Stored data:
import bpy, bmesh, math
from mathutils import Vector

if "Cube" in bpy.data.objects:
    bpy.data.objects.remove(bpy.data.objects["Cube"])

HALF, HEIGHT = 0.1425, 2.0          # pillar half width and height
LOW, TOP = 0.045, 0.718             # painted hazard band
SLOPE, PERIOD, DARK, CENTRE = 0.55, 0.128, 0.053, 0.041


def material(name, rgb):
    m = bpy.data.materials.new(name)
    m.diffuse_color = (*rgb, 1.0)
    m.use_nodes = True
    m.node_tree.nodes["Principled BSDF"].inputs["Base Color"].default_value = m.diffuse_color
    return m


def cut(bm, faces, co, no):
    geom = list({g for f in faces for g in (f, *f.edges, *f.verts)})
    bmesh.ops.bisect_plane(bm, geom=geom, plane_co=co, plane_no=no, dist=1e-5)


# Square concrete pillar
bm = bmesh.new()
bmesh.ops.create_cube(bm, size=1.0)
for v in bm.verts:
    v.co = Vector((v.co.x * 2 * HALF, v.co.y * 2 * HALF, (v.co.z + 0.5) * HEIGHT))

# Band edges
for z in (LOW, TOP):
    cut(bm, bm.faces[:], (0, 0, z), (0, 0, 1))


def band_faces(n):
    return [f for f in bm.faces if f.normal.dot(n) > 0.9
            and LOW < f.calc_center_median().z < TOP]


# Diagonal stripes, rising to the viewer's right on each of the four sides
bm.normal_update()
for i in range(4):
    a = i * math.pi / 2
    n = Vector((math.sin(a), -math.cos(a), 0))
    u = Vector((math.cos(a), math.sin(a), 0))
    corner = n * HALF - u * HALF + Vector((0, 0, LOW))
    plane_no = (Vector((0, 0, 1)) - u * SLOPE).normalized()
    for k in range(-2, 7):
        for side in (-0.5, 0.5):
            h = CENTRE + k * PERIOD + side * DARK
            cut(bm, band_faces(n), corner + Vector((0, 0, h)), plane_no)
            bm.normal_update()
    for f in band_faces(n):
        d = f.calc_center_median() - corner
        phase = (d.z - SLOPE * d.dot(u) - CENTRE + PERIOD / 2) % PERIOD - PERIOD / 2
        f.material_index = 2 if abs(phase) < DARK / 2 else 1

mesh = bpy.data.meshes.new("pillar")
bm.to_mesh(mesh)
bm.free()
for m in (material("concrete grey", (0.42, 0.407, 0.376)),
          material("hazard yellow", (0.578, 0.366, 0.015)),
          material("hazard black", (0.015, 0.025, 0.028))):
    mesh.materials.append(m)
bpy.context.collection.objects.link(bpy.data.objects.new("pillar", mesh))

Exercise: Every line above should be duplicated exactly as it stands.

Exercise answer:
import bpy, bmesh, math
from mathutils import Vector

if "Cube" in bpy.data.objects:
    bpy.data.objects.remove(bpy.data.objects["Cube"])

HALF, HEIGHT = 0.1425, 2.0          # pillar half width and height
LOW, TOP = 0.045, 0.718             # painted hazard band
SLOPE, PERIOD, DARK, CENTRE = 0.55, 0.128, 0.053, 0.041


def material(name, rgb):
    m = bpy.data.materials.new(name)
    m.diffuse_color = (*rgb, 1.0)
    m.use_nodes = True
    m.node_tree.nodes["Principled BSDF"].inputs["Base Color"].default_value = m.diffuse_color
    return m


def cut(bm, faces, co, no):
    geom = list({g for f in faces for g in (f, *f.edges, *f.verts)})
    bmesh.ops.bisect_plane(bm, geom=geom, plane_co=co, plane_no=no, dist=1e-5)


# Square concrete pillar
bm = bmesh.new()
bmesh.ops.create_cube(bm, size=1.0)
for v in bm.verts:
    v.co = Vector((v.co.x * 2 * HALF, v.co.y * 2 * HALF, (v.co.z + 0.5) * HEIGHT))

# Band edges
for z in (LOW, TOP):
    cut(bm, bm.faces[:], (0, 0, z), (0, 0, 1))


def band_faces(n):
    return [f for f in bm.faces if f.normal.dot(n) > 0.9
            and LOW < f.calc_center_median().z < TOP]


# Diagonal stripes, rising to the viewer's right on each of the four sides
bm.normal_update()
for i in range(4):
    a = i * math.pi / 2
    n = Vector((math.sin(a), -math.cos(a), 0))
    u = Vector((math.cos(a), math.sin(a), 0))
    corner = n * HALF - u * HALF + Vector((0, 0, LOW))
    plane_no = (Vector((0, 0, 1)) - u * SLOPE).normalized()
    for k in range(-2, 7):
        for side in (-0.5, 0.5):
            h = CENTRE + k * PERIOD + side * DARK
            cut(bm, band_faces(n), corner + Vector((0, 0, h)), plane_no)
            bm.normal_update()
    for f in band_faces(n):
        d = f.calc_center_median() - corner
        phase = (d.z - SLOPE * d.dot(u) - CENTRE + PERIOD / 2) % PERIOD - PERIOD / 2
        f.material_index = 2 if abs(phase) < DARK / 2 else 1

mesh = bpy.data.meshes.new("pillar")
bm.to_mesh(mesh)
bm.free()
for m in (material("concrete grey", (0.42, 0.407, 0.376)),
          material("hazard yellow", (0.578, 0.366, 0.015)),
          material("hazard black", (0.015, 0.025, 0.028))):
    mesh.materials.append(m)
bpy.context.collection.objects.link(bpy.data.objects.new("pillar", mesh))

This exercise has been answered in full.